Smith gave an update on the Major Choices Initiative, which was begun in 2004 by her predecessor, Nancy Weiss Malkiel, to encourage students to consider less popular fields of academic concentration. The Major Choices website urges students to “study what you love” and debunks myths about majors, including “If I choose the wrong major, I won’t get a good job” and “The larger departments are best for law school applicants.”
In a series of charts and graphs presented at the March meeting of the Council of the Princeton University Community, Smith documented broad trends in selecting majors over the past decade. The percentage of students choosing to concentrate in the social sciences declined from a peak of 43 percent in 2004 to 38 percent in 2011, while the percentage concentrating in the humanities declined from 23 percent in 2001 to 19 percent in 2011. The percentage of students concentrating in engineering has remained roughly the same, at about 19 percent of the class.
On the other hand, the percentage of students majoring in mathematics and the natural sciences has risen significantly, from 18 percent of the class in 2001 to 24 percent in 2011.
Leading the way has been the math department, which aggressively has courted new students and has seen the number of majors rise from about 12 per year a decade ago to 40 today. The department has made an effort to improve introductory mathematics courses and offered some new, lower-level courses, such as “The Magic of Numbers” and “Math Alive,” to attract more students.
“That department really went out of its way to attract students into the major in greater numbers than they have in the past,” said President Tilghman, who also attended the CPUC meeting. “So there are strategies, and those strategies do work.”
As the department broadens the areas of courses it offers, said math department chairwoman Alice Chang, “we expect that we will attract students interested in diversified branches — in both pure and applied subjects — of mathematics.”
Economics remains the most popular undergraduate major, attracting 134 students from the Class of 2014, followed by politics (115), the Woodrow Wilson School of Public and International Affairs (85), and evolutionary biology (74). At the other end of the scale, fewer than 10 students each year major in German or astrophysical sciences.

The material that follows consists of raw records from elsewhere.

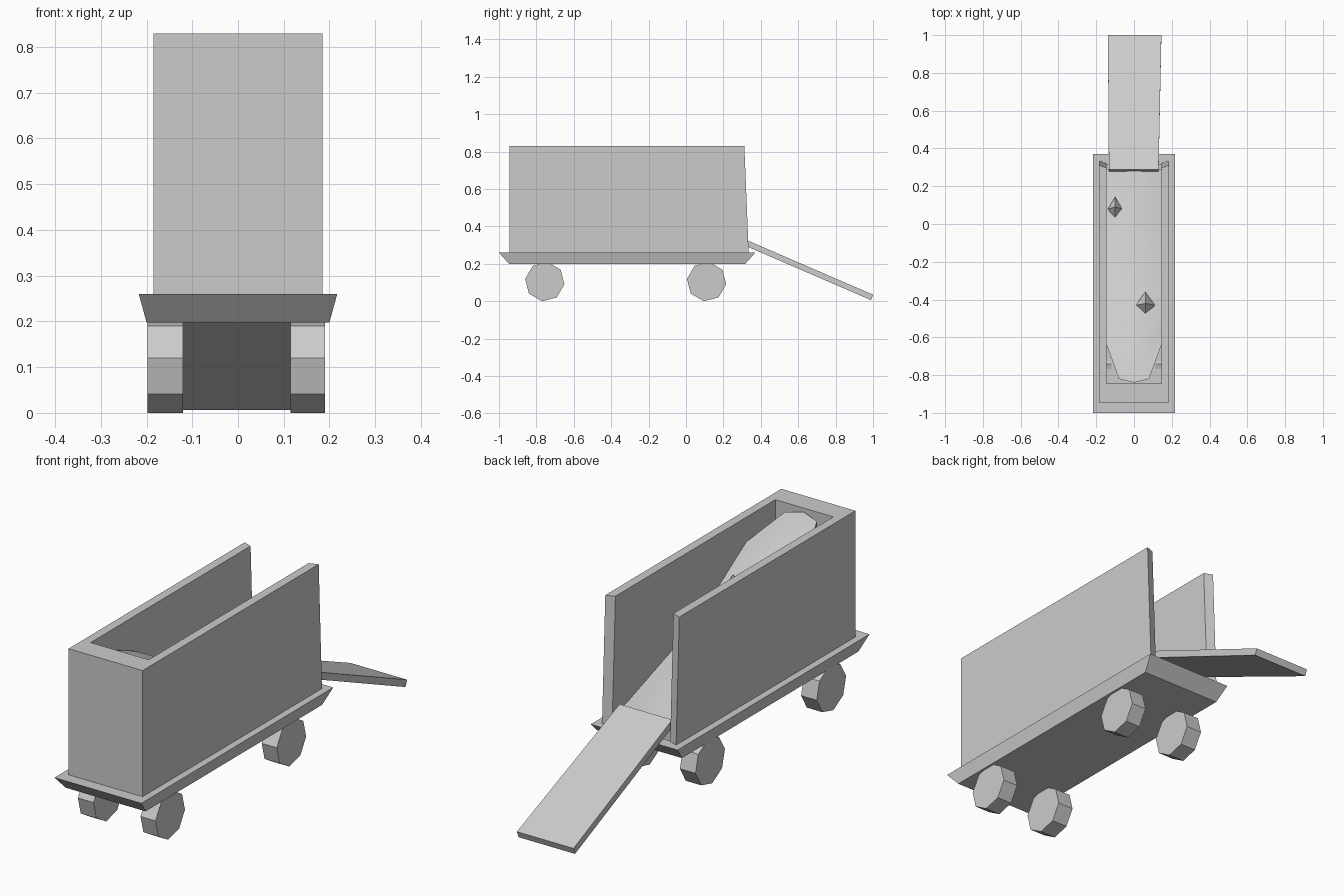
import bpy
import bmesh
import math
from mathutils import Vector

if "Cube" in bpy.data.objects:
    bpy.data.objects.remove(bpy.data.objects["Cube"])

grey = bpy.data.materials.new("plain_grey")
grey.use_nodes = True
grey.diffuse_color = (0.6, 0.6, 0.6, 1)
grey.node_tree.nodes["Principled BSDF"].inputs["Base Color"].default_value = (0.6, 0.6, 0.6, 1)


def loft(name, rings):
    """Join equal-length rings of points with quads and cap both ends."""
    bm = bmesh.new()
    loops = [[bm.verts.new(p) for p in ring] for ring in rings]
    for a, b in zip(loops, loops[1:]):
        n = len(a)
        for i in range(n):
            j = (i + 1) % n
            bm.faces.new((a[i], a[j], b[j], b[i]))
    bm.faces.new(loops[0])
    bm.faces.new(loops[-1])
    bmesh.ops.recalc_face_normals(bm, faces=bm.faces)
    mesh = bpy.data.meshes.new(name)
    bm.to_mesh(mesh)
    bm.free()
    mesh.materials.append(grey)
    obj = bpy.data.objects.new(name, mesh)
    bpy.context.collection.objects.link(obj)
    return obj


def rect(w, y0, y1, z):
    return [(-w, y0, z), (w, y0, z), (w, y1, z), (-w, y1, z)]


def interp(points, v):
    """Piecewise linear lookup in rising (key, value) pairs."""
    for (a, fa), (b, fb) in zip(points, points[1:]):
        if v <= b:
            return fa + (fb - fa) * (v - a) / (b - a)
    return points[-1][1]


# Flared base tray with a shallow pocket
loft("base_tray", [rect(0.2, -0.945, 0.315, 0.198), rect(0.217, -1, 0.37, 0.26),
                   rect(0.145, -0.845, 0.315, 0.26), rect(0.145, -0.845, 0.315, 0.203)])


# Three-sided box, open at the back
def wall_ring(z, back):
    o, i = 0.185, 0.145
    return [(-o, -0.945, z), (o, -0.945, z), (o, back, z), (i, back - 0.015, z),
            (i, -0.845, z), (-i, -0.845, z), (-i, back - 0.015, z), (-o, back, z)]


loft("box_walls", [wall_ring(0.26, 0.335), wall_ring(0.83, 0.312)])

# Heaped load rising towards the front, with a rounded front end
HEIGHT = [(-0.84, 0.795), (-0.8, 0.78), (-0.63, 0.715), (-0.42, 0.58),
          (-0.125, 0.437), (0.21, 0.32), (0.29, 0.3)]
FRONT = [(0, -0.84), (0.08, -0.82), (0.145, -0.64)]


def load_height(x, y):
    return interp(HEIGHT, y) + 0.02 * (1 - (x / 0.145) ** 2)


columns = []
for x in (-0.145, -0.08, 0, 0.08, 0.145):
    front = interp(FRONT, abs(x))
    ys = [0.29 + (front - 0.29) * k / 12 for k in range(13)]
    columns.append([(x, y, load_height(x, y)) for y in ys] + [(x, front, 0.205), (x, 0.29, 0.205)])
load = loft("heaped_load", columns)
bpy.ops.object.select_all(action="DESELECT")
load.select_set(True)
bpy.context.view_layer.objects.active = load
bpy.ops.object.shade_smooth_by_angle(angle=math.radians(30))

# Sloping ramp at the back
ramp_rings = []
for y, z, left, right in ((0.288, 0.343, -0.133, 0.13), (1.0, 0.035, -0.138, 0.145)):
    ramp_rings.append([(left, y, z), (right, y, z),
                       (right, y - 0.011, z - 0.029), (left, y - 0.011, z - 0.029)])
loft("ramp", ramp_rings)

# Eight-sided wheels
for end, y in (("front", -0.755), ("back", 0.11)):
    for side, x0, x1 in (("right", -0.198, -0.12), ("left", 0.115, 0.19)):
        angles = [math.radians(45 * k - 8) for k in range(8)]
        loft(f"{end}_{side}_wheel", [
            [(x, y + 0.106 * math.cos(a), 0.105 + 0.106 * math.sin(a)) for a in angles]
            for x in (x0, x1)])

# Pointed crystals lying in the load
for name, x, y, w, l, h in (("small_crystal", -0.1, 0.08, 0.038, 0.063, 0.06),
                            ("large_crystal", 0.06, -0.43, 0.05, 0.072, 0.075)):
    c = Vector((x, y, load_height(x, y)))
    bm = bmesh.new()
    ring = [bm.verts.new(c + Vector(d)) for d in ((w, 0, 0), (0, l, 0), (-w, 0, 0), (0, -l, 0))]
    for tip in (bm.verts.new(c + Vector((0, 0.01, h))), bm.verts.new(c - Vector((0, 0, h)))):
        for k in range(4):
            bm.faces.new((ring[k], ring[(k + 1) % 4], tip))
    bmesh.ops.recalc_face_normals(bm, faces=bm.faces)
    mesh = bpy.data.meshes.new(name)
    bm.to_mesh(mesh)
    bm.free()
    mesh.materials.append(grey)
    bpy.context.collection.objects.link(bpy.data.objects.new(name, mesh))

Numbers fluctuate from year to year, however, sometimes dramatically. The history department, for example, drew 80 students from the Class of 2012, 56 from the Class of 2013, and 75 from the Class of 2014. The number of sophomores concentrating in sociology dropped from 53 in the Class of 2013 to 24 in the Class of 2014.
Source: Registrar’s office
Although Smith believes that the Major Choices Initiative has succeeded in encouraging students to consider less traditional majors, she cautioned that other factors affect concentration preferences, many of which are beyond the administration’s control. The number of students who indicated on their admission application that they intended to major in English, for example, has declined significantly over the last decade. Smith also acknowledged that the slow economy and weak job market may prompt students to major in fields that they believe will make them more attractive to potential employers.
Roughly 80 percent of seniors indicated last year that they were either very satisfied or generally satisfied with their choice of major, according to the senior survey, although the number of seniors who said that they were ambivalent or dissatisfied also rose slightly. Overall, 87 percent of Princeton students say they are satisfied with their academic experience.
Smith added that it is unclear how changes in prerequisites for prospective Wilson School and economics majors will affect not only those departments but others, such as history and politics. Starting with the Class of 2015, admission to the Wilson School no longer will be selective, but students will be required to have completed courses in microeconomics, statistics, history, and either politics, sociology, or psychology. Students who intend to major in economics will be required to have completed “Mathematics for Economists.”